    2 Replies Latest reply on Aug 22, 2009 9:21 AM by amspcs

    American Express to Announce Merchant Fee Increase

    amspcs Ranger
      According to a memo from a major national processor distributed to it's agent base on August 8, 2009,
      American Express will announce a fee increase for their flat fee program merchant base effective October 1st.

      Full details on our blog: http://www.merchantservices-help.com/blog/

      AMSPCS
      amspcs@juno.com
      www.MerchantServices-help.com
        • Re: American Express to Announce Merchant Fee Increase
          phanio Pioneer
          I think all processors will be doing this by year end. Also keep in mind that our congress is working on new rules to allow you and me to negotiate these fees.

          Business Money Today
          www.BusinessMoneyToday.com
            • Re: American Express to Announce Merchant Fee Increase
              amspcs Ranger
              Don't know about ALL processors, but certainly some will increase fees. Nothing necessarily sinister about that. As times go by, mostly everything goes up in price from year-to-year. Groceries? Utilities?
              Insurance? Gas???!!!!!! Retail goods? Why should processing services be any less suseptible to market forces than any other business sector?

              Also, I think you are confusing the 'players' in the processing business somewhat. The post about price increase involved American Express, which has nothing to do with Visa/VC, totally different industries driven by totally different forces. VMC rates are driven by Interchange, which Amex rates are not. The congressional actions you are reading about have to do with Interchange.

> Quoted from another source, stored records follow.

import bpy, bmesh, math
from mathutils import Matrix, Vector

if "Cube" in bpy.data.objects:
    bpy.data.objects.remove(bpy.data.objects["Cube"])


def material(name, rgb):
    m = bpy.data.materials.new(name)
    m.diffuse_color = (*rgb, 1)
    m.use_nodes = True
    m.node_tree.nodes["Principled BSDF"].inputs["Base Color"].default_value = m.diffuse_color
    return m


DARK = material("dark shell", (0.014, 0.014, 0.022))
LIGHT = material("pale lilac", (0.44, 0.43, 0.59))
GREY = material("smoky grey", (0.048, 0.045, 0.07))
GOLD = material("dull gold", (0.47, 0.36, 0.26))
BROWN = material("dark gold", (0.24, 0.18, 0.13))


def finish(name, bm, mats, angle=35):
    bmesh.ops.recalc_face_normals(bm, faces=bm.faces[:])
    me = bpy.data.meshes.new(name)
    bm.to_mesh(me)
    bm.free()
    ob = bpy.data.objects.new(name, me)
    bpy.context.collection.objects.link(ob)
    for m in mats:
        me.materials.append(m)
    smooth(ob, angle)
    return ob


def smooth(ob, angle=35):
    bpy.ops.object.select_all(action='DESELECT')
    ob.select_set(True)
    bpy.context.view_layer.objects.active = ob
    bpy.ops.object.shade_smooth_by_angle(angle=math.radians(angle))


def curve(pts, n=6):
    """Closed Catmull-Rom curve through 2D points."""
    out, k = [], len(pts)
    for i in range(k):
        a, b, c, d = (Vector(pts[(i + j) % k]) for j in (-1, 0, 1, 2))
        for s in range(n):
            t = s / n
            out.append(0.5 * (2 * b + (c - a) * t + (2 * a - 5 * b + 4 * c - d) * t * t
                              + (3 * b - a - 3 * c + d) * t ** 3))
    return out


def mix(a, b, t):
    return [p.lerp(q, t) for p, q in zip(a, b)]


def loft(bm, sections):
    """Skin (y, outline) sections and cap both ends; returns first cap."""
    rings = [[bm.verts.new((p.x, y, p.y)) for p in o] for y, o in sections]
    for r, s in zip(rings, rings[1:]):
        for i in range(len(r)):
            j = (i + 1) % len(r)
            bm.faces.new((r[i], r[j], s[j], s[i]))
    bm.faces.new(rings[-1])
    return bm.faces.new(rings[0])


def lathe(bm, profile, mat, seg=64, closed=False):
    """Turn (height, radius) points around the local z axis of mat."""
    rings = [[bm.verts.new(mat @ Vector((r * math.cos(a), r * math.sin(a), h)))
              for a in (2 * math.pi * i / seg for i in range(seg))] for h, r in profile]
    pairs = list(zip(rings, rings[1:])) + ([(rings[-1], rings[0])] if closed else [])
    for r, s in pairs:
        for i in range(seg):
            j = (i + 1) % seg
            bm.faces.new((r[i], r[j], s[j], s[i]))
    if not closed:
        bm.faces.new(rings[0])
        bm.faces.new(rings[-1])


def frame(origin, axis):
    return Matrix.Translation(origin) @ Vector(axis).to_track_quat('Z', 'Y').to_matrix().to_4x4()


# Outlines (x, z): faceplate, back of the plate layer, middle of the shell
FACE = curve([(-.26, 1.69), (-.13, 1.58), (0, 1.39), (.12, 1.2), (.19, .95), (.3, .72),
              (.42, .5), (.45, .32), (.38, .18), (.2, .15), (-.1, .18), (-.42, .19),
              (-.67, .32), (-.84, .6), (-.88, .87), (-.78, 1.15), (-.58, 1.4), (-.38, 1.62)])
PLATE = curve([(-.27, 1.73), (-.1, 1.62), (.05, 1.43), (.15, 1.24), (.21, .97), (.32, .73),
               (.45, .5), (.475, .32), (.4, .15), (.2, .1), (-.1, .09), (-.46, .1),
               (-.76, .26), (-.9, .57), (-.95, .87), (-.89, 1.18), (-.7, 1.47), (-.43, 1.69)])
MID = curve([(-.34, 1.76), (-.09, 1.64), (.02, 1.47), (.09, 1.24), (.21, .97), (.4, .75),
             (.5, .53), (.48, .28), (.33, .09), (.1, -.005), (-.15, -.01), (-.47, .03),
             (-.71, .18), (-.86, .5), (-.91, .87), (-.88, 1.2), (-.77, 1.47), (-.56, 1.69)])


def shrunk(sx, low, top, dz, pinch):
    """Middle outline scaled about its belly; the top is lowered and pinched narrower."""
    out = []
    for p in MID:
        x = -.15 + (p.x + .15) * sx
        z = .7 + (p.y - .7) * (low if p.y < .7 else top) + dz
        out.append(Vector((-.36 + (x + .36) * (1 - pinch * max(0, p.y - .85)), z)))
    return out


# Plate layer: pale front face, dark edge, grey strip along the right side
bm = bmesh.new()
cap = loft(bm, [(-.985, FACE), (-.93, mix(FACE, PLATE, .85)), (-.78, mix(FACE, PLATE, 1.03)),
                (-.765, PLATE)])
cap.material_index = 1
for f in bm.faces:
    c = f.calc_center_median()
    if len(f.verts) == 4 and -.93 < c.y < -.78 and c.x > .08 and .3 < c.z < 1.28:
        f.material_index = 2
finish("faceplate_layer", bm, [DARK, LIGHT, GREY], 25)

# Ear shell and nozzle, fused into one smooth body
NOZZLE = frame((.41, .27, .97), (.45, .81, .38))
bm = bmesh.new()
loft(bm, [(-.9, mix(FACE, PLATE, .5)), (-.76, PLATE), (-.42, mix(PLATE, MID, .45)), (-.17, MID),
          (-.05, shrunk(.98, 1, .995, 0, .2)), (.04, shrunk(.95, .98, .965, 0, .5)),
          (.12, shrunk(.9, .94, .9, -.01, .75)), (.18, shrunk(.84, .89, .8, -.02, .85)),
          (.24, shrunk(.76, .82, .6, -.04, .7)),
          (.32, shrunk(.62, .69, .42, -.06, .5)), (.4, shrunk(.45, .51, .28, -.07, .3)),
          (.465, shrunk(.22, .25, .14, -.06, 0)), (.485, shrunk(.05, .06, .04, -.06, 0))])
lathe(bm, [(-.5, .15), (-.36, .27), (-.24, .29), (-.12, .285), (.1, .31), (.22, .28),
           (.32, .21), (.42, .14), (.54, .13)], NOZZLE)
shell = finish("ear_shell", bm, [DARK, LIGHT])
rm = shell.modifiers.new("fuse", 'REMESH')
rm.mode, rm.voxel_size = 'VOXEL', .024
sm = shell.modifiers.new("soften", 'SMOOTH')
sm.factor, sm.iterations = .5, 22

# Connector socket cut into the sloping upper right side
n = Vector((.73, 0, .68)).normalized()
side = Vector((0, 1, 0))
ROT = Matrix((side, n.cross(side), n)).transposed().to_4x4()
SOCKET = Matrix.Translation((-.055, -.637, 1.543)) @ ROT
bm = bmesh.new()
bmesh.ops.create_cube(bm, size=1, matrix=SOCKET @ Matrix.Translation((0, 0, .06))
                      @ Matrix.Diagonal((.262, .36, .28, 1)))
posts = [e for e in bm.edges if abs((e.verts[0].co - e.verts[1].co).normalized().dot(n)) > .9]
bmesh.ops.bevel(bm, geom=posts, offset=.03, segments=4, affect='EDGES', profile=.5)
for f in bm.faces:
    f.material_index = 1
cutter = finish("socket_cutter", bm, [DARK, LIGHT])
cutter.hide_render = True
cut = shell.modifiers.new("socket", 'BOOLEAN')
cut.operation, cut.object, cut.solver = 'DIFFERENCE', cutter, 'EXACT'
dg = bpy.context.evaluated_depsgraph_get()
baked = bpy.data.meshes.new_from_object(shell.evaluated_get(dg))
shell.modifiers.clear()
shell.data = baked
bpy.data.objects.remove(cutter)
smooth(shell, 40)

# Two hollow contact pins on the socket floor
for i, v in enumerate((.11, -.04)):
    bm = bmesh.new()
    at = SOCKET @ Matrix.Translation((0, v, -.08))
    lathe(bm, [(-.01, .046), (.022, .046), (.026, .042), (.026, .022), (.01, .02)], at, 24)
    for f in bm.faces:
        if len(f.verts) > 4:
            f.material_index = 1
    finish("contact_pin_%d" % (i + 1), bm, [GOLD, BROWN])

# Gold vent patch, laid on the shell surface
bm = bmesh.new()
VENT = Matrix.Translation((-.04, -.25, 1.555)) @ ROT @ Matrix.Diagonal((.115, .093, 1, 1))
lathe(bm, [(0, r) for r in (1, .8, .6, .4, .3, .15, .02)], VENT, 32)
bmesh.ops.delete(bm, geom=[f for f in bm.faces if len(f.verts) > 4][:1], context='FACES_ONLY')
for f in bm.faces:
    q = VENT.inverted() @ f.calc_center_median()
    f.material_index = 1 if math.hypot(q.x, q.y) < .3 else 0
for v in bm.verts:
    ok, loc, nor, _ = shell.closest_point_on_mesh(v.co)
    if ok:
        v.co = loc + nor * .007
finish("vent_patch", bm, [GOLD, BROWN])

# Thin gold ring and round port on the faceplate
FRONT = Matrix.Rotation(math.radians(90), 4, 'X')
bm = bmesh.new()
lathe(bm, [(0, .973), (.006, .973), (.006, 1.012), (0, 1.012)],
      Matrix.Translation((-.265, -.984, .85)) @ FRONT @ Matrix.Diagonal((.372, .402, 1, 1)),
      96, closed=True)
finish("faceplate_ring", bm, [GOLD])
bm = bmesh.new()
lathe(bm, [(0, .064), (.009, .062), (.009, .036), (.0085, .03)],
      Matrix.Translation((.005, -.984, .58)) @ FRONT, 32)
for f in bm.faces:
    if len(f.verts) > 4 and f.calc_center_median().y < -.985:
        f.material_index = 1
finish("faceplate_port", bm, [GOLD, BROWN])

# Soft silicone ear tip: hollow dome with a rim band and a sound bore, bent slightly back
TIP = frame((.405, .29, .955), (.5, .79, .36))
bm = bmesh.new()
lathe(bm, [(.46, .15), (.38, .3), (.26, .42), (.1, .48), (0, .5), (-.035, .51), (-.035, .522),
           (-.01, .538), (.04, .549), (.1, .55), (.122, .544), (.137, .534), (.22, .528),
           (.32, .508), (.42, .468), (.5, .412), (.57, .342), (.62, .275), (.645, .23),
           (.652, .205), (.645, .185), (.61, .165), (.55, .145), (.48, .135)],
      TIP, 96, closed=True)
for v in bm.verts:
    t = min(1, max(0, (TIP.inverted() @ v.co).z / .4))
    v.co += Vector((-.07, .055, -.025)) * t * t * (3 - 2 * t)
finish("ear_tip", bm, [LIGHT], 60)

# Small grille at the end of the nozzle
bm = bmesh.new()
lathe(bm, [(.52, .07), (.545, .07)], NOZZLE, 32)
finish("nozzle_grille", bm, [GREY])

              And finally, merchants already have (and have always had as far back as I remember) the ability to 'negotiate' their Visa/MC fees. The trick is for the merchant to understand the concepts involved (Interchange, gross vs net processing, and many many others) in electronic payment processing before they attempt to negotiate pricing, which very few of them do. This allows some processors to capitalize on the ignorance of their merchants by playing numbers games with them and fleecing them even more without the merchant even realizing it. Perfect example: the merchant sales reps who go door to door doing what we call "T-sale comparisons" which supposedly illustrate how much the merchant would save by switching to their processing company. I'd guess conservatively 95% of the merchant who fall for this numbers game scam realize after-the-fact they have actually increased their processing expense, not saved a dime.

              AMSPCS
              amspcs@juno.com
              www.MerchantServices-help.com